Action item
Copy each line containing "rings" from the listing below.

________________________________________

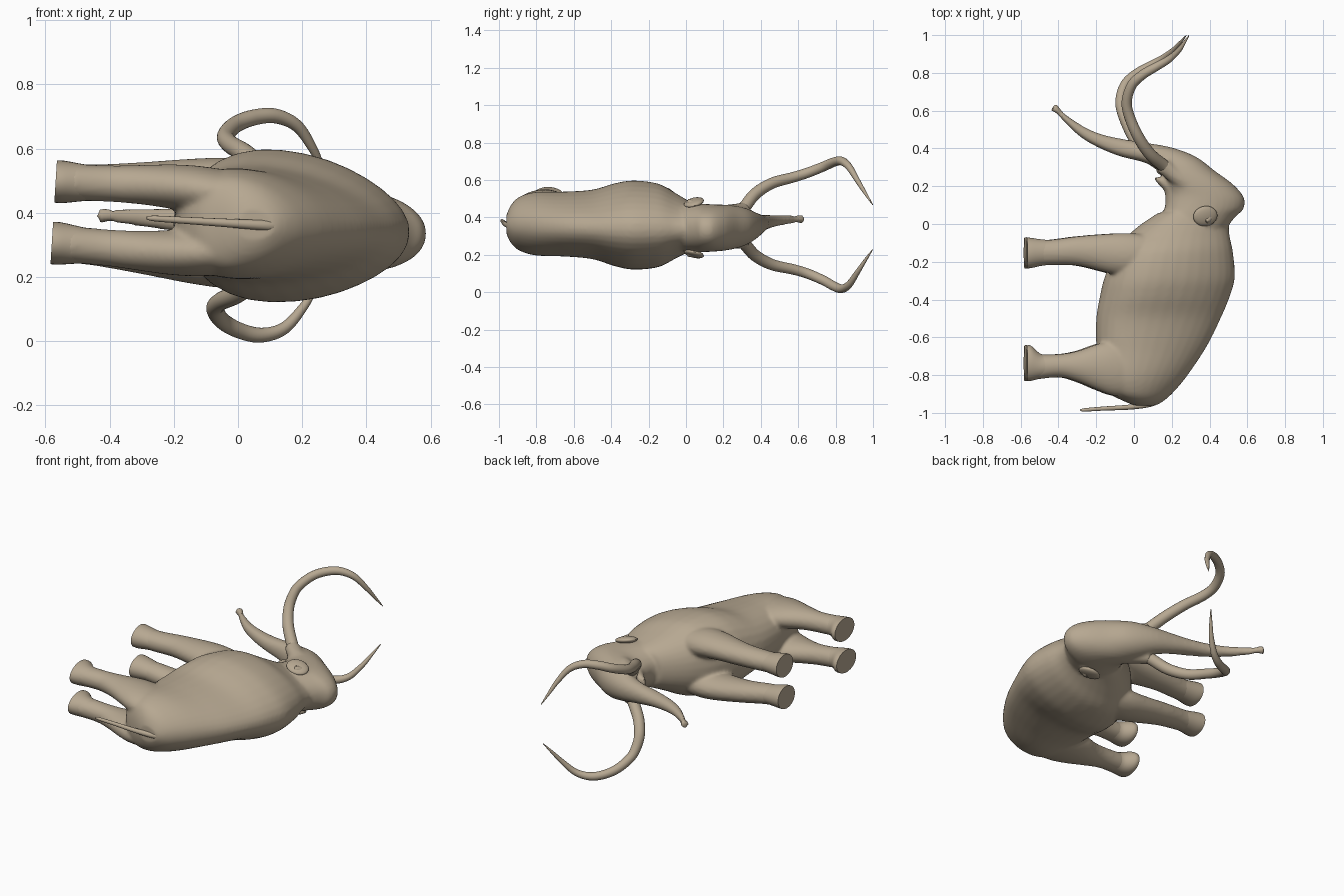
import bpy, bmesh, math
from mathutils import Vector, Matrix

# The animal lies on its side: +y is forward, +x is its up, z is across its body.
TILT = Matrix.Translation((0, 0, 0.366)) @ Matrix.Rotation(0.062, 4, 'Y')

hide = bpy.data.materials.new("tan_hide")
hide.diffuse_color = (0.47, 0.39, 0.285, 1)


def smooth_rows(rows, steps):
    """Catmull-Rom interpolation of rows of numbers."""
    out = []
    for i in range(len(rows) - 1):
        p0, p1, p2 = rows[max(i - 1, 0)], rows[i], rows[i + 1]
        p3 = rows[min(i + 2, len(rows) - 1)]
        for s in range(steps):
            t = s / steps
            out.append([0.5 * (2 * b + (c - a) * t + (2 * a - 5 * b + 4 * c - d) * t * t
                               + (3 * b - a - 3 * c + d) * t ** 3)
                        for a, b, c, d in zip(p0, p1, p2, p3)])
    out.append(list(rows[-1]))
    return out


def skin_rings(bm, rings, n=32, power=2.0, taper=0.0):
    """rings: (centre, axis_u, axis_v); bridges and caps them, narrowing towards +u by taper."""
    def sup(v):
        return math.copysign(abs(v) ** (2 / power), v)
    loops = []
    for c, u, v in rings:
        loops.append([bm.verts.new(c + u * sup(math.cos(a))
                                   + v * sup(math.sin(a)) * (1 - taper * math.cos(a)))
                      for a in (2 * math.pi * k / n for k in range(n))])
    faces = [bm.faces.new((A[k], A[(k + 1) % n], B[(k + 1) % n], B[k]))
             for A, B in zip(loops, loops[1:]) for k in range(n)]
    faces += [bm.faces.new(loops[0]), bm.faces.new(loops[-1])]
    bmesh.ops.recalc_face_normals(bm, faces=faces)


def loft(bm, rows, steps=5, power=2.0, taper=0.0, n=32):
    """rows: (x1, y1, x2, y2, across, half_width), a section between two outline points."""
    rings = []
    for x1, y1, x2, y2, l, w in smooth_rows(rows, steps):
        a, b = Vector((x1, y1, l)), Vector((x2, y2, l))
        rings.append(((a + b) / 2, (b - a) / 2, Vector((0, 0, w))))
    skin_rings(bm, rings, n, power, taper)


def tube(bm, rows, steps=6, n=20):
    """rows: (x, y, z, radius) along a path."""
    pts = smooth_rows(rows, steps)
    rings, u = [], Vector((0.3, 1, 0.5))
    for i, p in enumerate(pts):
        t = (Vector(pts[min(i + 1, len(pts) - 1)][:3]) - Vector(pts[max(i - 1, 0)][:3])).normalized()
        u = (u - t * u.dot(t)).normalized()
        rings.append((Vector(p[:3]), u * p[3], t.cross(u) * p[3]))
    skin_rings(bm, rings, n)


def finish(name, bm, blend=False, angle=40):
    me = bpy.data.meshes.new(name)
    bm.transform(TILT)
    bm.to_mesh(me)
    bm.free()
    me.materials.append(hide)
    ob = bpy.data.objects.new(name, me)
    bpy.context.collection.objects.link(ob)
    bpy.ops.object.select_all(action='DESELECT')
    ob.select_set(True)
    bpy.context.view_layer.objects.active = ob
    if blend:
        m = ob.modifiers.new("blend", 'REMESH')
        m.mode, m.voxel_size = 'VOXEL', 0.010
        s = ob.modifiers.new("soften", 'SMOOTH')
        s.factor, s.iterations = 0.5, 7
        bpy.ops.object.convert(target='MESH')
    bpy.ops.object.shade_smooth_by_angle(angle=math.radians(angle))
    return ob


skin = bmesh.new()
# torso, rump to neck, narrowing towards the spine
loft(skin, [
    (0.00, -.960, 0.12, -.960, 0, .05), (-.06, -.935, 0.16, -.935, 0, .100),
    (-.14, -.89, 0.21, -.89, 0, .140), (-.19, -.80, 0.285, -.80, 0, .165),
    (-.20, -.65, 0.385, -.65, 0, .168), (-.20, -.50, 0.46, -.50, 0, .180),
    (-.18, -.38, 0.51, -.38, 0, .215), (-.155, -.28, 0.535, -.28, 0, .231),
    (-.10, -.15, 0.525, -.15, 0, .217), (-.03, -.06, 0.507, -.06, 0, .172),
    (0.04, 0.00, 0.502, 0.0, 0, .140), (0.13, 0.06, 0.49, 0.06, 0, .112)], power=2.1, taper=.25)
# head running down into the trunk
loft(skin, [
    (0.13, -.02, 0.49, -.02, 0, .130), (0.15, 0.05, 0.54, 0.04, 0, .130),
    (0.17, 0.11, 0.58, 0.08, 0, .128), (0.18, 0.16, 0.583, 0.14, 0, .125),
    (0.17, 0.20, 0.525, 0.21, 0, .122), (0.16, 0.24, 0.43, 0.28, 0, .115),
    (0.14, 0.275, 0.33, 0.355, 0, .100), (0.11, 0.30, 0.20, 0.405, 0, .078),
    (0.04, 0.33, 0.05, 0.432, 0, .058), (-.08, 0.36, -.06, 0.45, 0, .044),
    (-.20, 0.41, -.17, 0.475, 0, .036), (-.29, 0.465, -.26, 0.513, 0, .029),
    (-.37, 0.54, -.345, 0.567, 0, .023), (-.41, 0.583, -.38, 0.597, 0, .020),
    (-.446, 0.602, -.412, 0.64, 0, .025)], power=2.15, taper=.08)
# lower jaw
loft(skin, [
    (0.16, 0.03, 0.30, 0.03, 0, .09), (0.165, 0.16, 0.28, 0.16, 0, .07),
    (0.125, 0.215, 0.22, 0.225, 0, .045), (0.095, 0.25, 0.16, 0.245, 0, .028)])

for side in (1, -1):
    # front leg
    loft(skin, [
        (0.16, -.27, 0.16, -.07, side * .11, .075), (0.00, -.28, 0.00, -.05, side * .122, .080),
        (-.12, -.265, -.12, -.05, side * .125, .072), (-.30, -.222, -.30, -.064, side * .112, .062),
        (-.44, -.218, -.44, -.082, side * .100, .058), (-.53, -.222, -.53, -.086, side * .097, .057)])
    # hind leg
    loft(skin, [
        (0.08, -.92, 0.08, -.64, side * .08, .07), (-.10, -.912, -.10, -.62, side * .095, .075),
        (-.20, -.88, -.20, -.635, side * .102, .070), (-.30, -.838, -.30, -.67, side * .103, .062),
        (-.40, -.812, -.40, -.688, side * .100, .057), (-.53, -.825, -.53, -.69, side * .097, .057)])
    # cheek socket around the tusk root
    tube(skin, [(0.27, 0.22, side * .07, .05), (0.20, 0.27, side * .075, .046),
                (0.145, 0.312, side * .085, .042)])
    # ear flap root, folded back against the neck
    tube(skin, [(0.42, 0.06, side * .09, .02), (0.40, 0.04, side * .125, .022),
                (0.37, 0.01, side * .145, .018)], n=12)
finish("skin", skin, blend=True)

for side, label in ((1, "upper"), (-1, "lower")):
    # feet with flat soles: sole y range, then ankle y range
    for name, y0, y1, a0, a1 in (("front_foot", -.235, -.070, -.214, -.087),
                                 ("hind_foot", -.832, -.642, -.810, -.694)):
        bm = bmesh.new()
        loft(bm, [(-.44, a0, -.44, a1, side * .099, .051),
                  (-.50, a0 - .008, -.50, a1 + .006, side * .097, .059),
                  (-.55, y0 + .002, -.55, y1 - .004, side * .096, .066),
                  (-.575, y0, -.575, y1, side * .096, .066)], steps=5)
        finish(f"{name}_{label}", bm)

    # small ear flap lying against the head
    bm = bmesh.new()
    bmesh.ops.create_uvsphere(bm, u_segments=24, v_segments=14, radius=1)
    bm.transform(Matrix.Translation((0.37, 0.042, side * .137))
                 @ Matrix.Rotation(side * 0.25, 4, 'X') @ Matrix.Rotation(side * 0.2, 4, 'Y')
                 @ Matrix.Diagonal((.066, .055, .020, 1)))
    finish(f"ear_{label}", bm)

    # long curling tusk
    bm = bmesh.new()
    path = [(0.20, 0.27, .065, .032), (0.15, 0.31, .095, .033), (0.075, 0.37, .165, .032),
            (0.01, 0.46, .218, .030), (-.04, 0.57, .246, .028), (-.055, 0.65, .270, .027),
            (-.03, 0.735, .305, .026), (0.025, 0.79, .332, .025), (0.095, 0.832, .342, .023),
            (0.165, 0.872, .315, .019), (0.22, 0.917, .245, .014), (0.253, 0.957, .182, .009),
            (0.284, 0.998, .120, .002)]
    tube(bm, [(x, y, side * l, r) for x, y, l, r in path])
    finish(f"tusk_{label}", bm)

# tail hanging down behind
bm = bmesh.new()
tube(bm, [(0.15, -.90, 0, .026), (0.10, -.946, 0, .018), (-.01, -.968, 0, .014),
          (-.16, -.977, 0, .011), (-.26, -.984, 0, .009), (-.285, -.986, 0, .004)], n=12)
finish("tail", bm)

________________________________________

Reply to the exercise
def skin_rings(bm, rings, n=32, power=2.0, taper=0.0):
    """rings: (centre, axis_u, axis_v); bridges and caps them, narrowing towards +u by taper."""
    for c, u, v in rings:
    rings = []
        rings.append(((a + b) / 2, (b - a) / 2, Vector((0, 0, w))))
    skin_rings(bm, rings, n, power, taper)
    rings, u = [], Vector((0.3, 1, 0.5))
        rings.append((Vector(p[:3]), u * p[3], t.cross(u) * p[3]))
    skin_rings(bm, rings, n)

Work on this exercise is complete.